Summer is a damn sweet season.
There are things that I don’t love about Long Island. It’s expensive. The native culture is…interesting. Aggressive. Abrasive. Extremely honest. Filled with weird acts of generosity and indignation. The local government is so corrupt that our DA regularly sends career politicians to jail. And did I mention that it’s expensive?
But I moved out here because it’s by the water. Long Island is sandwiched between the Atlantic and the Long Island Sound. I live on the south shore, which is the Atlantic side. I can have my feet in the water ten minutes after leaving home. My train rolls over a channel on the backside of a barrier island. When the doors open, I can smell the state of the tide.
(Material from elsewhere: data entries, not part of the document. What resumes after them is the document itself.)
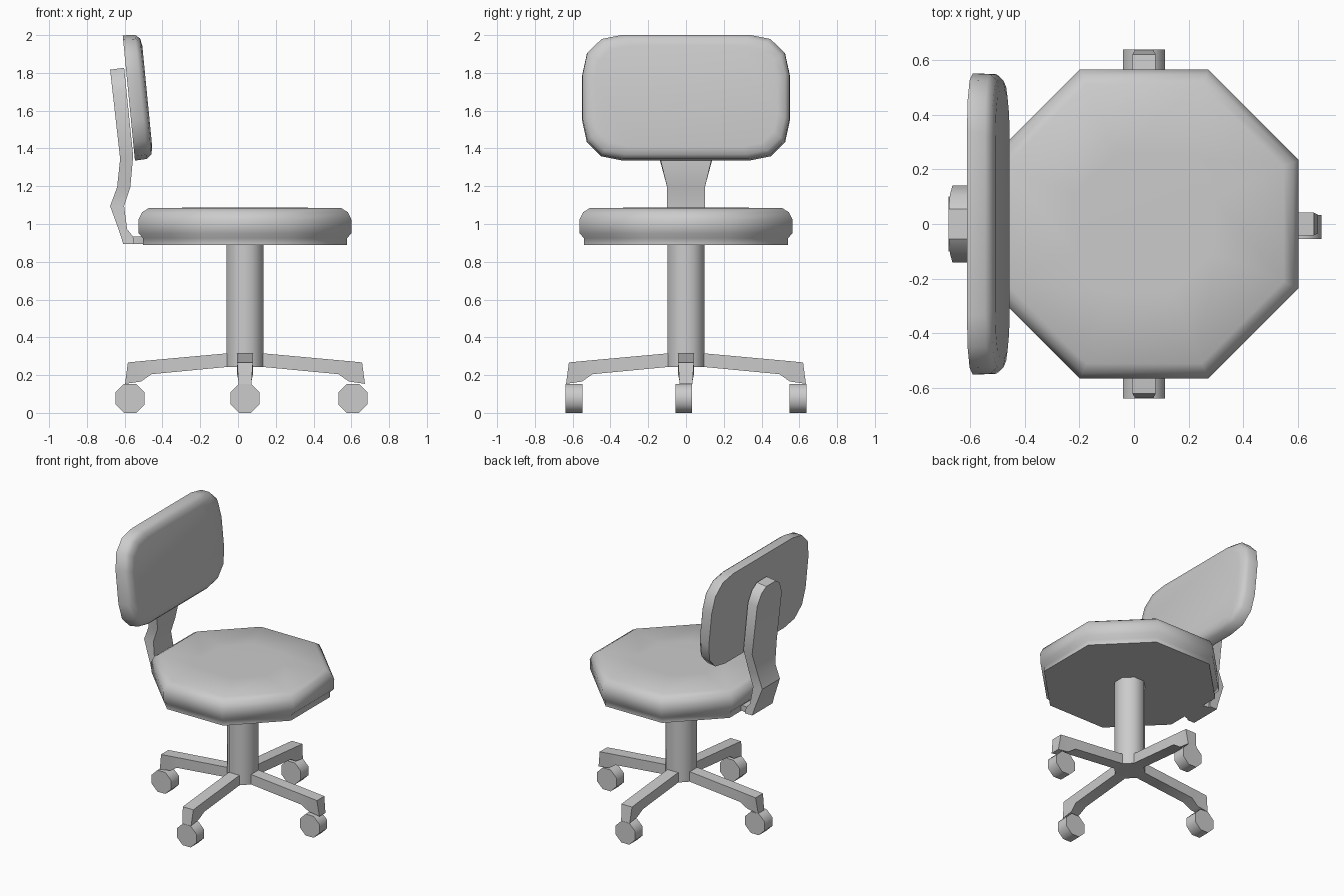
import bpy, bmesh, math
from mathutils import Vector, Matrix

if "Cube" in bpy.data.objects:
    bpy.data.objects.remove(bpy.data.objects["Cube"])

CX = 0.037  # shared axis of seat, column and base


def loft(name, loops, angle=50):
    """Skin equal-length closed loops and cap both ends."""
    bm = bmesh.new()
    rings = [[bm.verts.new(p) for p in lp] for lp in loops]
    n = len(rings[0])
    for a, b in zip(rings, rings[1:]):
        for i in range(n):
            j = (i + 1) % n
            bm.faces.new((a[i], a[j], b[j], b[i]))
    bm.faces.new(rings[0][::-1])
    bm.faces.new(rings[-1])
    bmesh.ops.recalc_face_normals(bm, faces=bm.faces)
    me = bpy.data.meshes.new(name)
    bm.to_mesh(me)
    bm.free()
    ob = bpy.data.objects.new(name, me)
    bpy.context.collection.objects.link(ob)
    bpy.ops.object.select_all(action='DESELECT')
    bpy.context.view_layer.objects.active = ob
    ob.select_set(True)
    bpy.ops.object.shade_smooth_by_angle(angle=math.radians(angle))
    return ob


def octagon(apothem):
    r = apothem / math.cos(math.pi / 8)
    return [(r * math.cos(a), r * math.sin(a))
            for a in (math.pi / 8 + k * math.pi / 4 for k in range(8))]


def turned(name, profile):
    """Octagonal upright part from (apothem, z) steps."""
    return loft(name, [[(CX + x, y, z) for x, y in octagon(r)] for r, z in profile])


# Seat cushion and column
turned("seat", [(0.54, 0.89), (0.54, 0.925), (0.563, 0.95), (0.565, 1.02),
                (0.545, 1.062), (0.51, 1.084), (0.25, 1.087)])
turned("column", [(0.097, 0.243), (0.097, 0.90)])

# Backrest: rounded panel, tilted back, softened front rim
corner = [(0.55, 0.12), (0.525, 0.235), (0.45, 0.31), (0.335, 0.333)]
outline = corner + [(-y, s) for y, s in corner[::-1]]
outline += [(-y, -s) for y, s in outline]
up = Vector((-0.065, 0, 0.665)).normalized()
out = Vector((up.z, 0, -up.x))
centre = Vector((-0.578, 0, 1.667))


def panel_loop(depth, inset):
    fy, fs = 1 - inset / 0.55, 1 - inset / 0.333
    return [centre + out * depth + up * (s * fs) + Vector((0, y * fy, 0)) for y, s in outline]


loft("backrest", [panel_loop(0, 0), panel_loop(0.065, 0.003),
                  panel_loop(0.09, 0.025), panel_loop(0.098, 0.065)])

# Bent support bar: (rear x, rear z, front x, front z, half width)
bar = [(-0.608, 0.894, -0.55, 0.894, 0.115), (-0.62, 0.935, -0.555, 0.932, 0.112),
       (-0.633, 0.973, -0.587, 0.973, 0.11),
       (-0.677, 1.095, -0.603, 1.095, 0.10), (-0.64, 1.195, -0.57, 1.195, 0.10),
       (-0.624, 1.345, -0.555, 1.36, 0.14), (-0.664, 1.70, -0.591, 1.71, 0.14),
       (-0.673, 1.78, -0.599, 1.79, 0.105), (-0.677, 1.817, -0.603, 1.827, 0.055)]
loft("back_support", [[(a, -w, za), (b, -w, zb), (b, w, zb), (a, w, za)]
                      for a, za, b, zb, w in bar], 30)

# Small bracket joining the support to the seat
loft("support_bracket", [[(x, -w, 0.894), (x, w, 0.894), (x, w, 0.935), (x, -w, 0.935)]
                         for x, w in ((-0.59, 0.10), (-0.53, 0.10), (-0.47, 0.08))], 30)

# Four legs: (top r, top z, bottom r, bottom z, top half width, bottom half width)
leg = [(0.0, 0.323, 0.0, 0.243, 0.042, 0.042), (0.097, 0.315, 0.097, 0.243, 0.042, 0.042),
       (0.495, 0.279, 0.495, 0.205, 0.042, 0.042), (0.55, 0.274, 0.55, 0.166, 0.042, 0.034),
       (0.62, 0.267, 0.635, 0.154, 0.042, 0.034)]
for k in range(4):
    rot = Matrix.Translation((CX, 0, 0)) @ Matrix.Rotation(k * math.pi / 2, 4, 'Z')
    loft(f"base_leg_{k + 1}",
         [[rot @ Vector(p) for p in ((a, -wt, za), (a, wt, za), (b, wb, zb), (b, -wb, zb))]
          for a, za, b, zb, wt, wb in leg], 30)

# Casters: octagonal wheels, all rolling along x
for k, (x, y) in enumerate([(0.571, -0.011), (0, 0.593), (-0.608, -0.011), (0, -0.593)]):
    x = {0: 0.608, 2: -0.571}.get(k, CX)
    loft(f"caster_{k + 1}", [[(x + u, y + d, 0.077 + v) for u, v in octagon(0.077)]
                             for d in (-0.044, 0.044)])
My flood insurance is high. My summers are wonderful.
Last year we joined a local beach club with some friends, which has completely changed my life. My whole summer has restructured to surround the weekend. My house is falling apart. My garden is unplanted. I’ve had weeds growing in pots on my front doorstep all summer long. But who has time to take care of these things? There are sandcastles to be built.
The weather has been strange this year. For the first month of beach season, we got rained on or the wind made sandstorms that pelted our legs in a most unpleasant way. We went to the beach anyway.
We sat on our picnic table, eating snacks with the kids as the rain poured down around our sun umbrellas.
As the summer progressed, the weather got better, but now that we are coming to the end, I find that I feel cheated by that first month of missed opportunities. We had fun. We were there nearly every weekend. And we’re still going, for as long as we possibly can, even though the pools have closed and the lifeguards have gone home for the summer. The water is too cold to linger in, but it can still suck eddies around your shoes. The terns still scold if you get too near.
There’s just something about that place that’s magic. Hours pass before you realize it. Life gets refined down to surviving the heat and sun. We find sand crabs and feed the seagulls our rejected plums. We dig in the sand like children.
It is these moments in which life feels so simple, so clear. I don’t want the summer to end. I’m not ready to lose my escape from reality.